"In general, participants viewed recent price developments as consistent with their expectation that inflation was on a trajectory to achieve the Committee’s symmetric 2 percent objective on a sustained basis, although a number of participants noted that it was premature to conclude that the Committee had achieved that objective. Although core inflation and the 12-month trimmed mean PCE inflation rate calculated by the Federal Reserve Bank of Dallas remained a little below 2 percent, many participants anticipated that high levels of resource utilization and stable inflation expectations would keep overall inflation near 2 percent over the medium term. Some participants raised the concern that a prolonged period in which the economy operated beyond potential could give rise to heightened inflationary pressures or to financial imbalances that could lead eventually to a significant economic downturn."
# On fiscal policy:
"Participants generally continued to see recent fiscal policy changes as supportive of economic growth over the next few years, and a few indicated that fiscal policy posed an upside risk."
# On Europe and EM Risks:
"Many participants saw potential downside risks to economic growth and inflation associated with political and economic developments in Europe and some EMEs."
# On the yield curve:
"A number of participants thought it would be important to continue to monitor the slope of the yield curve, given the historical regularity that an inverted yield curve has indicated an increased risk of recession in the United States."
"Participants also discussed a staff presentation of an indicator of the likelihood of recession based on the spread between the current level of the federal funds rate and the expected federal funds rate several quarters ahead derived from futures market prices."
# On the Fed's "accommodative stance":

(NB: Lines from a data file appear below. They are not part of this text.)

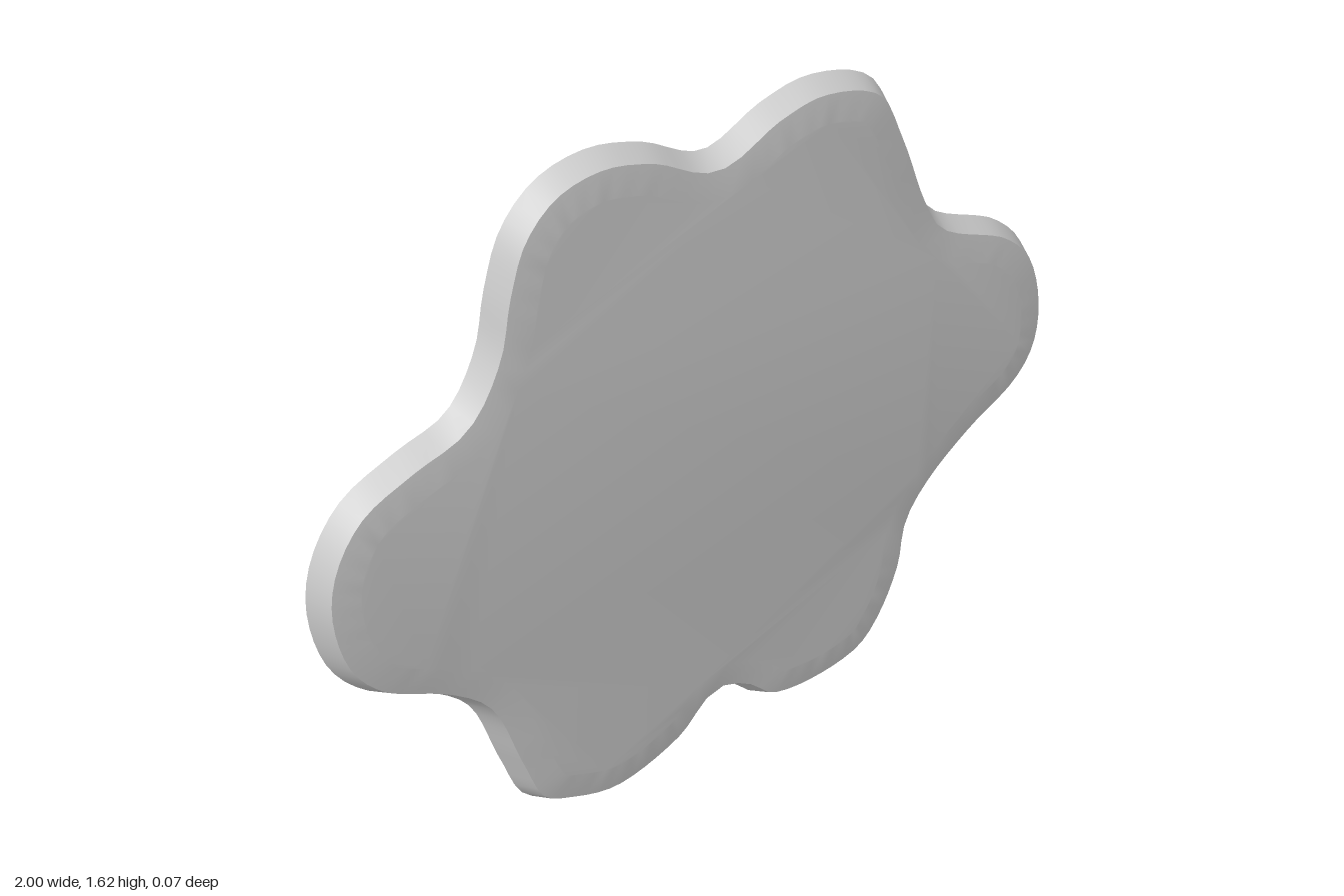
import * as THREE from 'three';
import { toCreasedNormals } from 'three/addons/utils/BufferGeometryUtils.js';

// Six-lobed outline, clockwise from the right-hand lobe
const OUTLINE = [
  [0.995, 0.83], [0.98, 0.71], [0.92, 0.63], [0.78, 0.55], [0.66, 0.46], [0.6, 0.38], [0.58, 0.26],
  [0.52, 0.13], [0.45, 0.06], [0.29, 0.03], [0.16, 0.05], [0.09, 0.11], [0.01, 0.14], [-0.09, 0.06],
  [-0.28, 0.005], [-0.42, 0.04], [-0.5, 0.085], [-0.56, 0.22], [-0.63, 0.4], [-0.72, 0.48],
  [-0.885, 0.57], [-0.965, 0.67], [-1, 0.83], [-0.975, 0.95], [-0.9, 1.05], [-0.77, 1.11],
  [-0.645, 1.155], [-0.57, 1.27], [-0.54, 1.4], [-0.495, 1.52], [-0.41, 1.6], [-0.286, 1.628],
  [-0.15, 1.6], [0.01, 1.53], [0.16, 1.59], [0.29, 1.613], [0.46, 1.56], [0.54, 1.42],
  [0.61, 1.25], [0.66, 1.17], [0.86, 1.075], [0.95, 0.985],
];

// Edge section from back to front: [inset from the outline, z]
const SECTION = [[0.05, -0.036], [0.008, -0.034], [0, -0.028], [0.026, 0.028], [0.09, 0.037]];

function createPlateGeometry() {
  const n = 160;
  const curve = new THREE.CatmullRomCurve3(
    OUTLINE.map(([x, y]) => new THREE.Vector3(x, y, 0)).reverse(), true, 'centripetal');
  const rim = curve.getSpacedPoints(n).slice(0, n);

  // Rings of the edge, each moved inward along the outline's normal
  const positions = [];
  for (const [inset, z] of SECTION) {
    rim.forEach((p, i) => {
      const t = rim[(i + 1) % n].clone().sub(rim[(i + n - 1) % n]).normalize();
      positions.push(p.x - t.y * inset, p.y + t.x * inset, z);
    });
  }

  const index = [];
  for (let r = 0; r < SECTION.length - 1; r++) {
    for (let i = 0; i < n; i++) {
      const a = r * n + i, b = r * n + (i + 1) % n;
      index.push(a, b, b + n, a, b + n, a + n);
    }
  }

  // Flat back and front faces
  const ring = (r) => rim.map((_, i) => new THREE.Vector2(positions[(r * n + i) * 3], positions[(r * n + i) * 3 + 1]));
  const last = SECTION.length - 1;
  for (const [a, b, c] of THREE.ShapeUtils.triangulateShape(ring(0), [])) index.push(a, c, b);
  for (const [a, b, c] of THREE.ShapeUtils.triangulateShape(ring(last), [])) {
    index.push(a + last * n, b + last * n, c + last * n);
  }

  const geometry = new THREE.BufferGeometry();
  geometry.setAttribute('position', new THREE.Float32BufferAttribute(positions, 3));
  geometry.setIndex(index);
  return toCreasedNormals(geometry, 0.7);
}

export function createModel() {
  const group = new THREE.Group();
  group.name = 'lobedPlate';
  const plate = new THREE.Mesh(createPlateGeometry(), new THREE.MeshStandardMaterial({ color: 0xcccccc }));
  plate.name = 'plate';
  group.add(plate);
  return group;
}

"Participants discussed how the Committee’s communications might evolve over coming meetings if the economy progressed about as anticipated; in particular, a number of them noted that it might soon be appropriate to modify the language in the postmeeting statement indicating that ‘the stance of monetary policy remains accommodative.’"

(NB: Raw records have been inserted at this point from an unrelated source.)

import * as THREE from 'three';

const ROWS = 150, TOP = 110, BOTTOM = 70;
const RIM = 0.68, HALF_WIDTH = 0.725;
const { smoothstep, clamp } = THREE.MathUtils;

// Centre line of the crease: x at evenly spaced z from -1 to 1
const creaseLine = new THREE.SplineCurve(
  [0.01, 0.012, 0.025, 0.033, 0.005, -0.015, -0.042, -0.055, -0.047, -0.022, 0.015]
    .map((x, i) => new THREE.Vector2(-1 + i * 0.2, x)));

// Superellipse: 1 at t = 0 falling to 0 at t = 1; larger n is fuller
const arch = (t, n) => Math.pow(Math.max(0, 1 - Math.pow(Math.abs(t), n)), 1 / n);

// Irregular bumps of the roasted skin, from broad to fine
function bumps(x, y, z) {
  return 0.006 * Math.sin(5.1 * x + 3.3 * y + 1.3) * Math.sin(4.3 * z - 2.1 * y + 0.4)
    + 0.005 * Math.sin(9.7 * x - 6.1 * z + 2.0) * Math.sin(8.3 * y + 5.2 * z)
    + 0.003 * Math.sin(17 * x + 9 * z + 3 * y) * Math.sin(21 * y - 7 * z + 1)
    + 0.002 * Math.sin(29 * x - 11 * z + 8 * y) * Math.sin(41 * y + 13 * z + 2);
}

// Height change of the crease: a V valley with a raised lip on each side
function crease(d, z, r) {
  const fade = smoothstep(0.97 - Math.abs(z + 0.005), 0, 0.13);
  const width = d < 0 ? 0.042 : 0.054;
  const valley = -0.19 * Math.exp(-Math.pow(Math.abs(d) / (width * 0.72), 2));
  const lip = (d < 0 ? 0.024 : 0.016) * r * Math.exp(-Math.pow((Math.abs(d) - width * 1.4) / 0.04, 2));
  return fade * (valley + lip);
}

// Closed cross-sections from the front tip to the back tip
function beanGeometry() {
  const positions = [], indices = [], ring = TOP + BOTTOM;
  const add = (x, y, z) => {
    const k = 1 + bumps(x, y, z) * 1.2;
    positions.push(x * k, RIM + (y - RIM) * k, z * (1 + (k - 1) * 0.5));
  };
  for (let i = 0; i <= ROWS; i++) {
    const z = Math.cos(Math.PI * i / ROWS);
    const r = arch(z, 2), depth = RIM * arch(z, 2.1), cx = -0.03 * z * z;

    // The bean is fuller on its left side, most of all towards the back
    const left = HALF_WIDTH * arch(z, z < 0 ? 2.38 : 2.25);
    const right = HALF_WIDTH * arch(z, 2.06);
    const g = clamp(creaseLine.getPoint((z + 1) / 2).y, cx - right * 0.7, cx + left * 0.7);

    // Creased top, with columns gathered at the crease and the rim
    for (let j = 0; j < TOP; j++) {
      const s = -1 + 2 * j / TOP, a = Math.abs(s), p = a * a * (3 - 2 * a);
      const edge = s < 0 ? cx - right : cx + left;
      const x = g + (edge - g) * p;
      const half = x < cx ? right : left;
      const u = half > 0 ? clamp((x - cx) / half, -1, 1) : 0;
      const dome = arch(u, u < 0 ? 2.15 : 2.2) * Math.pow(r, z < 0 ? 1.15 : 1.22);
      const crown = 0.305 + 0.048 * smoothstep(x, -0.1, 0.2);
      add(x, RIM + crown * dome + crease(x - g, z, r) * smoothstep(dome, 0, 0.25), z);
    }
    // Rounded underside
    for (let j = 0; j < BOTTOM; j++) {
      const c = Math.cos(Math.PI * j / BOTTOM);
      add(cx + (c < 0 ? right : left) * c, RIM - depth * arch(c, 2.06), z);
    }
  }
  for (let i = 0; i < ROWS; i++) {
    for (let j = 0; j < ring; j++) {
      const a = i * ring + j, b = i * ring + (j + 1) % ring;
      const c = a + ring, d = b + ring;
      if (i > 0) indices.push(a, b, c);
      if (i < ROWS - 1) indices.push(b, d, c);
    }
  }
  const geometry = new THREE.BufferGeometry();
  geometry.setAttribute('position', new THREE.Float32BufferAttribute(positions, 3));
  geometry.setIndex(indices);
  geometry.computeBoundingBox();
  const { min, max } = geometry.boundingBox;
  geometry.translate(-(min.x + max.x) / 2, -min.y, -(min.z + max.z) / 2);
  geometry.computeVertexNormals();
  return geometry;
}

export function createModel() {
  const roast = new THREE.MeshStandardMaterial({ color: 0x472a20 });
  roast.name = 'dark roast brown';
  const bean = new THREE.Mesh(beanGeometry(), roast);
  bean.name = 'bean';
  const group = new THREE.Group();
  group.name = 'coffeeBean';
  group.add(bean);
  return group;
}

# On Fed balance sheet shrinkage:
"Consistent with the June 2017 addendum to the Policy Normalization Principles and Plans, reinvestment purchases of agency MBS then are projected to fall to zero from that point onward. However, principal payments on agency MBS are sensitive to changes in various factors, particularly long-term interest rates. As a result, agency MBS principal payments could rise above the monthly redemption cap in some future scenarios and thus require MBS reinvestment purchases. In light of this possibility, the deputy manager described plans for the Desk to conduct small value purchases of agency MBS on a regular basis in order to maintain operational readiness."
# And perhaps most importantly, the Fed's discussion of what happens when the Fed's balance sheet shrinks "too much", as the head of the Bank of India discussed recently and warned of an emerging market crisis if the Fed continues shrinking its balance sheet, and how monetary policy can be managed when excess reserves shrink to the point where the market no longer responds to the Fed (as the recent 5bps IOER adjustment showed will happen):
"A few participants suggested that the Committee might want to further discuss how it can implement monetary policy most effectively and efficiently when the quantity of reserve balances reaches a level appreciably below that seen recently"
*) The lack of belief in The Fed's dot plot expectations is as wide as we have seen it...
Since The Fed hiked rates in June, the US Treasury yield curve has collapsed (2s30s from around 55bps to below 40bps today), flashing a big red 'policy error' warning sign...
Which may help explain why stocks have performed so poorly (and bonds so well) since the hike...